Kara Kia
·2-min read
BEVERLY HILLS, CA - FEBRUARY 19:  Actress Amy Poehler attends the 15th Annual Costume Designers Guild Awards with presenting sponsor Lacoste at The Beverly Hilton Hotel on February 19, 2013 in Beverly Hills, California.  (Photo by Jason Merritt/Getty Images for CDG)
BEVERLY HILLS, CA - FEBRUARY 19: Actress Amy Poehler attends the 15th Annual Costume Designers Guild Awards with presenting sponsor Lacoste at The Beverly Hilton Hotel on February 19, 2013 in Beverly Hills, California. (Photo by Jason Merritt/Getty Images for CDG)

It's a glaringly embarrassing truth that Hollywood has not caught up with demands for diversity, equity, and inclusion on screen and behind-the-scenes, especially for actors and creators with disabilities. An open letter addressed to the entertainment industry by C Talent CEO and disability activist Keely Cat-Wells - which was cosigned by Amy Poehler, Naomie Harris, and dozens of high-profile stars - states it's time for Hollywood to honestly reflect society.
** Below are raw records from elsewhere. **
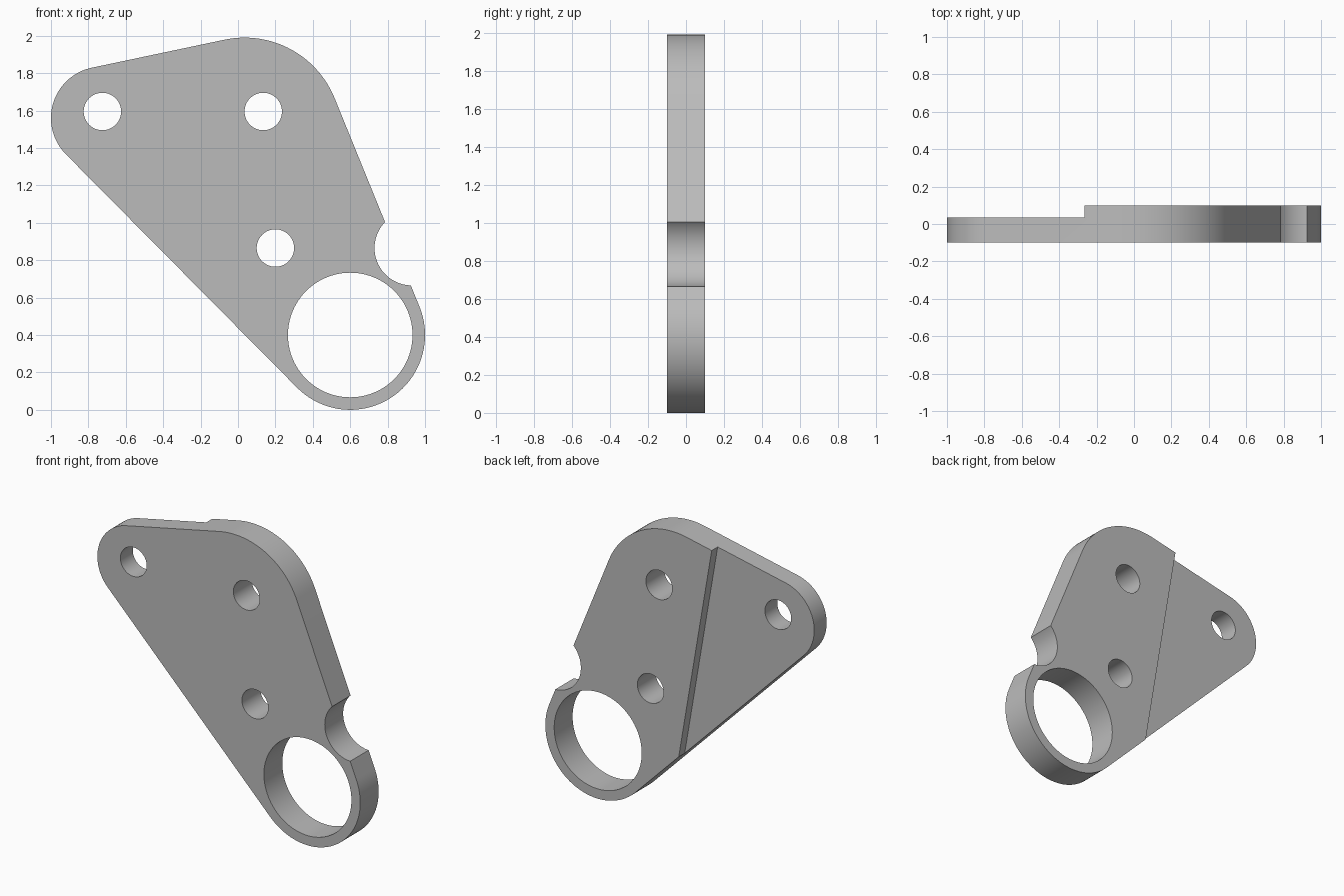
import bpy, bmesh, math
from mathutils import Vector

HALF = 0.1          # half the plate thickness
STEP_Y = 0.035      # back surface of the thinned ear

cube = bpy.data.objects.get("Cube")
if cube:
    bpy.data.objects.remove(cube, do_unlink=True)

grey = bpy.data.materials.new("plain grey")
grey.use_nodes = True
colour = (0.5, 0.5, 0.5, 1)
grey.diffuse_color = colour
grey.node_tree.nodes["Principled BSDF"].inputs["Base Color"].default_value = colour


def circle(x, z, r, count=96):
    return [(x + r * math.cos(math.tau * i / count), z + r * math.sin(math.tau * i / count))
            for i in range(count)]


def prism(name, outline, y0, y1):
    """Extrude an x-z outline from y0 to y1."""
    bm = bmesh.new()
    face = bm.faces.new([bm.verts.new((x, y0, z)) for x, z in outline])
    moved = bmesh.ops.extrude_face_region(bm, geom=[face])["geom"]
    bmesh.ops.translate(bm, vec=(0, y1 - y0, 0),
                        verts=[g for g in moved if isinstance(g, bmesh.types.BMVert)])
    bmesh.ops.recalc_face_normals(bm, faces=bm.faces)
    mesh = bpy.data.meshes.new(name)
    bm.to_mesh(mesh)
    bm.free()
    mesh.materials.append(grey)
    obj = bpy.data.objects.new(name, mesh)
    bpy.context.collection.objects.link(obj)
    return obj


def wrapped_outline(lobes, step=math.radians(3)):
    """Belt around circles listed counter-clockwise: arcs joined by tangents."""
    normals = []
    for (x, z, r), (x2, z2, r2) in zip(lobes, lobes[1:] + lobes[:1]):
        d = Vector((x2 - x, z2 - z))
        normals.append(math.atan2(d.y, d.x) - math.acos((r - r2) / d.length))
    points = []
    for i, (x, z, r) in enumerate(lobes):
        start, sweep = normals[i - 1], (normals[i] - normals[i - 1]) % math.tau
        n = math.ceil(sweep / step)
        points += [(x + r * math.cos(start + sweep * k / n),
                    z + r * math.sin(start + sweep * k / n)) for k in range(n + 1)]
    return points


# Plate: eye at the bottom, broad top corner, small ear on the right
plate = prism("bracket_plate",
              wrapped_outline([(0.6, 0.4, 0.4), (0.035, 1.47, 0.52), (-0.725, 1.56, 0.275)]),
              -HALF, HALF)

# Bolt holes, large eye and edge notch
rounds = {"ear_hole": (-0.725, 1.595, 0.1), "top_hole": (0.135, 1.595, 0.1),
          "lower_hole": (0.2, 0.865, 0.1), "eye_hole": (0.6, 0.4, 0.333),
          "edge_notch": (0.93, 0.865, 0.2)}
cutters = [prism(name, circle(*c), -0.3, 0.3) for name, c in rounds.items()]

# Slanted step that thins the ear from behind
top, bottom = Vector((-0.265, 1.935)), Vector((-0.015, 0.455))
run = (bottom - top) * 0.3
a, b = top - run, bottom + run
cutters.append(prism("ear_step", [a, b, (-1.5, b.y), (-1.5, a.y)], STEP_Y, 0.3))

for cutter in cutters:
    cutter.hide_render = True
    mod = plate.modifiers.new(cutter.name, "BOOLEAN")
    mod.operation, mod.solver, mod.object = "DIFFERENCE", "EXACT", cutter

# Apply the cuts and drop the cutters
bpy.context.view_layer.update()
graph = bpy.context.evaluated_depsgraph_get()
result = bpy.data.meshes.new_from_object(plate.evaluated_get(graph))
plate.modifiers.clear()
plate.data = result
for cutter in cutters:
    bpy.data.objects.remove(cutter, do_unlink=True)

bpy.ops.object.select_all(action="DESELECT")
plate.select_set(True)
bpy.context.view_layer.objects.active = plate
bpy.ops.object.shade_smooth_by_angle(angle=math.radians(30))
The letter calls for all major motion picture companies to hire a permanent "Disability Officer", and asks people to use the #DontDismissDis hashtag to spread awareness.

"From my personal experience, I didn't understand or realize what ableism in entertainment was until I was witness to it," Cat-Wells wrote on the C Talent website in explaining the motivation behind the open letter. "In 2017, I booked an acting role in a project produced by a leading company in the industry. I went to the fitting where they had me try on a low-rise bikini, which revealed my Ileostomy bag. The next day, I received an email saying that I no longer had the part. They said I was 'too off-putting' to the audience and it would be 'too confusing', this could have easily been 'fixed' with a high-waisted bikini. This type of prejudice and discrimination is not an isolated occurrence. In short, I lost a job because of my disability. This changed my career path, not because they had made it clear that they thought I didn't belong, but because I was fired up and ready to change the broken system in which they engage and perpetuate unknowingly. I am in the trenches daily while pledges are being made, yet inequitable systems stay in place."

She added: "When companies realize that their campaign or project did better when they implemented accessibility and inclusion it proves that accessibility should be taken as an opportunity rather than seen as a problem to solve. I believe that accessibility is the first major step to a more inclusive and world reflecting Hollywood. The success of films like Black Panther, Peanut Butter Falcon, Wonder Woman, and Coco proves that diversity wins. Creating a diverse environment on stage, in front of, and behind the camera will influence the world we live in."